DevOps manager and DevOps engineer job titles, as well as DevOps-centric specialist titles such as full-stack developer and site reliability engineer, appear all over employment websites. But the skill sets associated with DevOps roles vary greatly from company to company. Here are a few of the possibilities.
DevOps engineer can mean a system administrator who works with configuration management and automation tools. In another company, a DevOps engineer, or back-end engineer, is an operations manager who works closely with developers. And still other companies use the DevOps engineer role, or software engineer role, to refer to a developer who deploys updates to production and performs incident response work.
Site reliability engineer (SRE), similarly, is someone who can manage IT operations and infrastructure as code. The SRE might also automate changes and fix underlying weaknesses in the SDLC. The SRE job title originated at Google, which published a book on the concept.
DevOps manager is a role that might resemble an Agile project manager, but with added responsibility that covers deployment and operations. Or, the DevOps manager might be an IT manager for cloud- and CI/CD-based projects, working alongside development leadership.
Full-stack developer is a person that typically writes application and infrastructure code. For example, a full-stack developer creates a user-facing feature, sets up the database to support it and ties these application components to a scalable cloud instance for deployment. The stack, in this job title, refers to the layers of the software's components, from UI to operating system to hosting technologies.
DevOps adoption also leads to centralized roles to support DevOps teams. An incomplete list of additional DevOps roles includes:
- IT automation specialist
- Test automation engineer
- Kubernetes platform engineer
- DevOps analyst
- CI/CD pipeline engineer
Developers and operations administrators can move into DevOps roles by cultivating automation, cloud and container management skills. They also should focus on effective communication and a broad understanding of software, from requirements and design to bug fixes and performance across platforms. Cross-skilling can make someone appealing as a DevOps jobs candidate.

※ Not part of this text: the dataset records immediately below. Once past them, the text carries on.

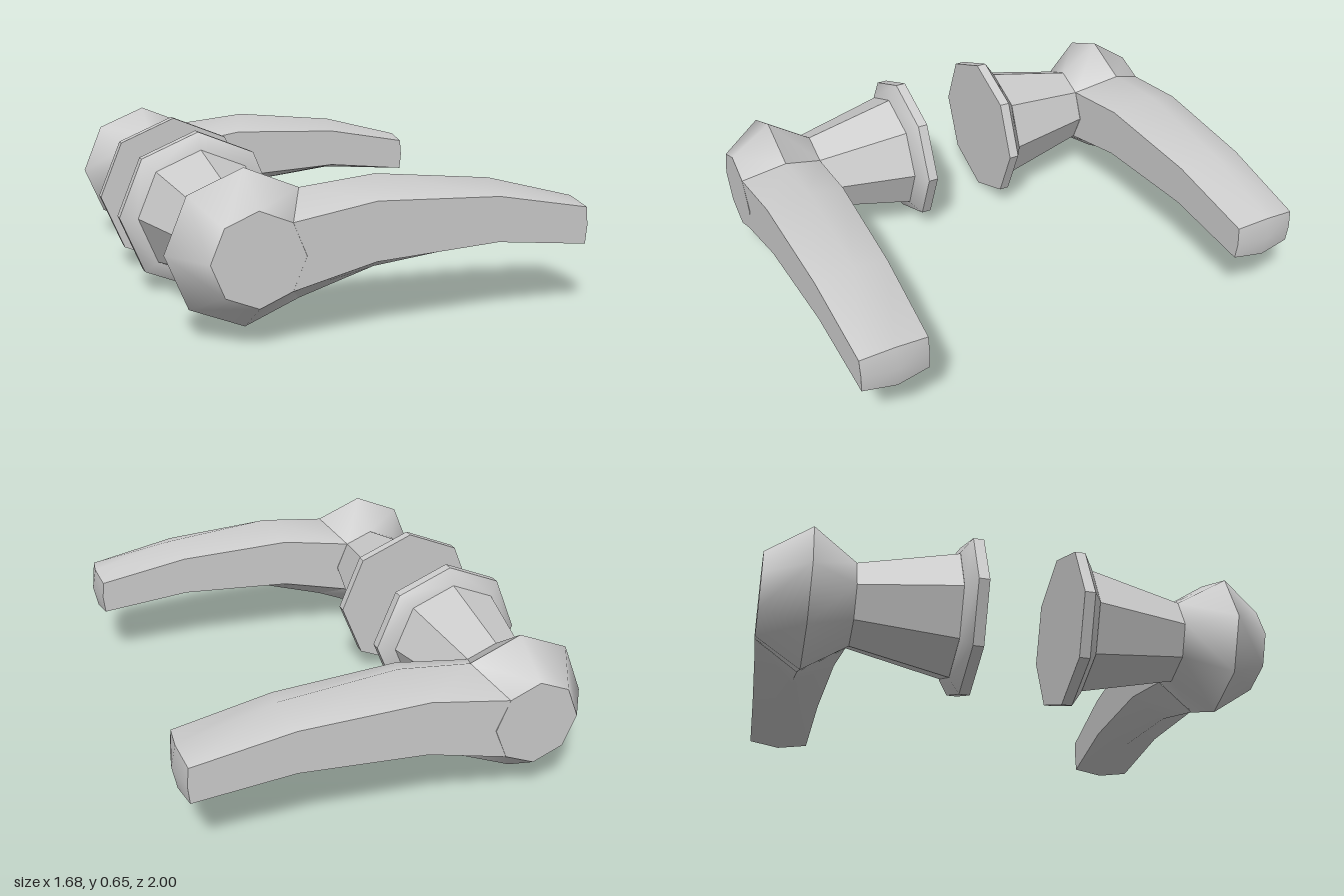
import * as THREE from 'three';
import { toCreasedNormals } from 'three/addons/utils/BufferGeometryUtils.js';

const AXIS_X = -0.52, AXIS_Y = 0.33, MID_Z = 0.826;
const material = new THREE.MeshStandardMaterial({ color: 0xcccccc });

// Skins rings of [x, y, z] points; side = -1 mirrors the part in z.
function loft(name, rings, startCap, endCap, crease, side) {
  const pos = [];
  const tri = (a, b, c) => {
    for (const p of side > 0 ? [a, b, c] : [a, c, b]) pos.push(p[0], p[1], p[2] * side);
  };
  const n = rings[0].length;
  for (let j = 0; j < n; j++) {
    const k = (j + 1) % n;
    for (let i = 0; i + 1 < rings.length; i++) {
      tri(rings[i][j], rings[i][k], rings[i + 1][k]);
      tri(rings[i][j], rings[i + 1][k], rings[i + 1][j]);
    }
    const last = rings[rings.length - 1];
    if (startCap) tri(startCap, rings[0][k], rings[0][j]);
    if (endCap) tri(endCap, last[j], last[k]);
  }
  const geo = new THREE.BufferGeometry();
  geo.setAttribute('position', new THREE.Float32BufferAttribute(pos, 3));
  const mesh = new THREE.Mesh(toCreasedNormals(geo, crease), material);
  mesh.name = name;
  return mesh;
}

// Octagonal turned part from [radius, z] pairs
function turned(name, profile, side) {
  const rings = profile.map(([r, z]) => Array.from({ length: 8 }, (_, i) => {
    const a = i * Math.PI / 4;
    return [AXIS_X + r * Math.cos(a), AXIS_Y + r * Math.sin(a), z];
  }));
  const cap = ([, z]) => [AXIS_X, AXIS_Y, z];
  return loft(name, rings, cap(profile[0]), cap(profile[profile.length - 1]), 0.7, side);
}

// Lever section: ridges above and below, flat front and back
function leverRing({ ridge, face, mid }) {
  const [rx, rTop, rBottom] = ridge, [fx, fTop, fBottom] = face;
  const halfDepth = x => 0.174 - 0.041 * (x + 0.4) / 1.21;
  const d = halfDepth(fx), dm = halfDepth(mid), my = (fTop + fBottom) / 2;
  return [
    [rx, rTop, MID_Z],
    [fx, fTop, MID_Z + d], [mid, my, MID_Z + dm], [fx, fBottom, MID_Z + d],
    [rx, rBottom, MID_Z],
    [fx, fBottom, MID_Z - d], [mid, my, MID_Z - dm], [fx, fTop, MID_Z - d],
  ];
}

function doorHandle(name, side) {
  const handle = new THREE.Group();
  handle.name = name;

  // Wall plate with bevelled rim
  handle.add(turned('mountingPlate', [[0.325, 0.183], [0.325, 0.225], [0.265, 0.265]], side));
  // Tapered neck flowing into the faceted knuckle
  handle.add(turned('neckAndKnuckle', [[0.26, 0.26], [0.172, 0.652], [0.29, MID_Z], [0.172, 1]], side));

  // Drooping, tapering grip
  const sections = [
    { ridge: [-0.315, 0.535, 0.125], face: [-0.398, 0.452, 0.208], mid: -0.348 },
    { ridge: [-0.02, 0.565, 0.215], face: [-0.08, 0.5, 0.28], mid: -0.07 },
    { ridge: [0.45, 0.517, 0.265], face: [0.42, 0.475, 0.302], mid: 0.42 },
    { ridge: [0.822, 0.42, 0.24], face: [0.808, 0.402, 0.257], mid: 0.815 },
  ];
  handle.add(loft('lever', sections.map(leverRing), null, [0.84, 0.33, MID_Z], 0.9, side));
  return handle;
}

export function createModel() {
  const model = new THREE.Group();
  model.name = 'doorHandlePair';
  model.add(doorHandle('frontHandle', 1), doorHandle('backHandle', -1));
  return model;
}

For example, developers who learn how to run staging environment tests will extend their reach across the SDLC. A systems administrator who gains the ability to write infrastructure as code also demonstrates DevOps promise.